Date of Award
Open Access Thesis
MS in Physician Assistant Studies (PA)
Physician Assistant Studies
Dr. Alicia Quella
Objective: To determine the ability and efficacy of non-invasive serum biomarker testing as a replacement for laparoscopic surgery in the diagnosis and staging of endometriosis to decrease the incidence of negative disease outcomes, leading to improvement in the accuracy of diagnoses and patient tailored treatment protocols.

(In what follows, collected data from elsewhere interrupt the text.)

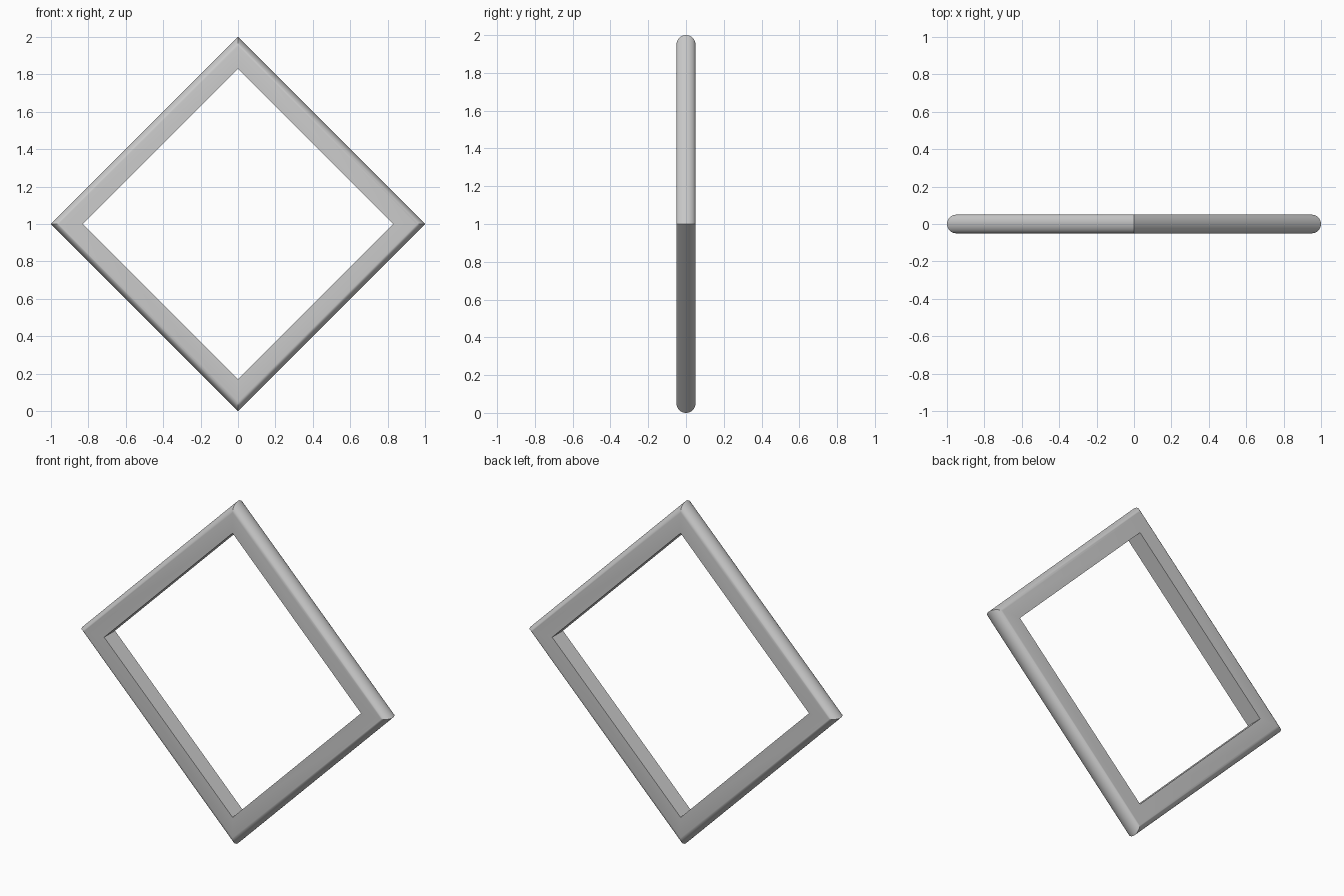
import bpy, bmesh, math

if "Cube" in bpy.data.objects:
    bpy.data.objects.remove(bpy.data.objects["Cube"])

# Cross-section (distance from centre, y): flat inner side, rounded outer side
INNER, ROUND_CENTRE, R, STEPS = 0.83, 0.95, 0.05, 16
profile = [(INNER, -R)]
for i in range(STEPS + 1):
    a = -math.pi / 2 + math.pi * i / STEPS
    profile.append((ROUND_CENTRE + R * math.cos(a), R * math.sin(a)))
profile.append((INNER, R))

# Diamond frame: the section mitred around four corners
bm = bmesh.new()
rings = []
for k in range(4):
    a = k * math.pi / 2
    rings.append([bm.verts.new((d * math.cos(a), y, 1 + d * math.sin(a)))
                  for d, y in profile])
n = len(profile)
for k in range(4):
    p, q = rings[k], rings[(k + 1) % 4]
    for i in range(n):
        j = (i + 1) % n
        bm.faces.new((p[i], p[j], q[j], q[i]))
bmesh.ops.recalc_face_normals(bm, faces=bm.faces)

mesh = bpy.data.meshes.new("diamond_frame")
bm.to_mesh(mesh)
bm.free()
frame = bpy.data.objects.new("diamond_frame", mesh)
bpy.context.collection.objects.link(frame)

# Smooth outer rounding, crisp mitres and inner edges
bpy.context.view_layer.objects.active = frame
frame.select_set(True)
bpy.ops.object.shade_smooth_by_angle(angle=math.radians(30))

Background: Endometriosis is a debilitating inflammatory disease of the reproductive tract. Currently, the gold standard for the diagnosis and staging of endometriosis is exploratory laparoscopic surgery. The use of surgery as the source of achieving a definitive diagnosis holds the potential to increase the incidence of negative disease outcomes. Because of this, the use of peripheral serum biomarkers for the initial diagnosis of endometriosis is being explored as a non- invasive diagnostic option to decrease the incidence of negative disease outcomes.
Methods: Articles used were retrieved from PubMed, Google Scholar, Cochrane, Science Direct and UpToDate. Additionally, two individuals who had been surgically diagnosed with endometriosis were interviewed via email.
Conclusion: The potential of serum biomarkers as an alternative to laparoscopy to diagnose and stage endometriosis in order to decrease the incidence of negative disease outcomes cannot be ignored. When weighed against the potential risks of surgery, as well as the high incidence of disease recurrence after conservative ablative procedures, peripheral serum biomarkers should be considered the forefront of endometriosis research in order to improve patient outcomes. To achieve this, the scientific community must work in close collaboration with each other, as well as become proficient in the clinical findings of endometriosis in order to achieve adequate and tailored patient centered care.
Hexum, Ellyn C., "Among Patients with Endometriosis, Does the Use of Serum Biomarkers, Versus Laparoscopic Surgery For Diagnosis and Staging of the Disease Decrease the Incidence of Disease Related Negative Outcomes" (2018). Theses and Graduate Projects. 321.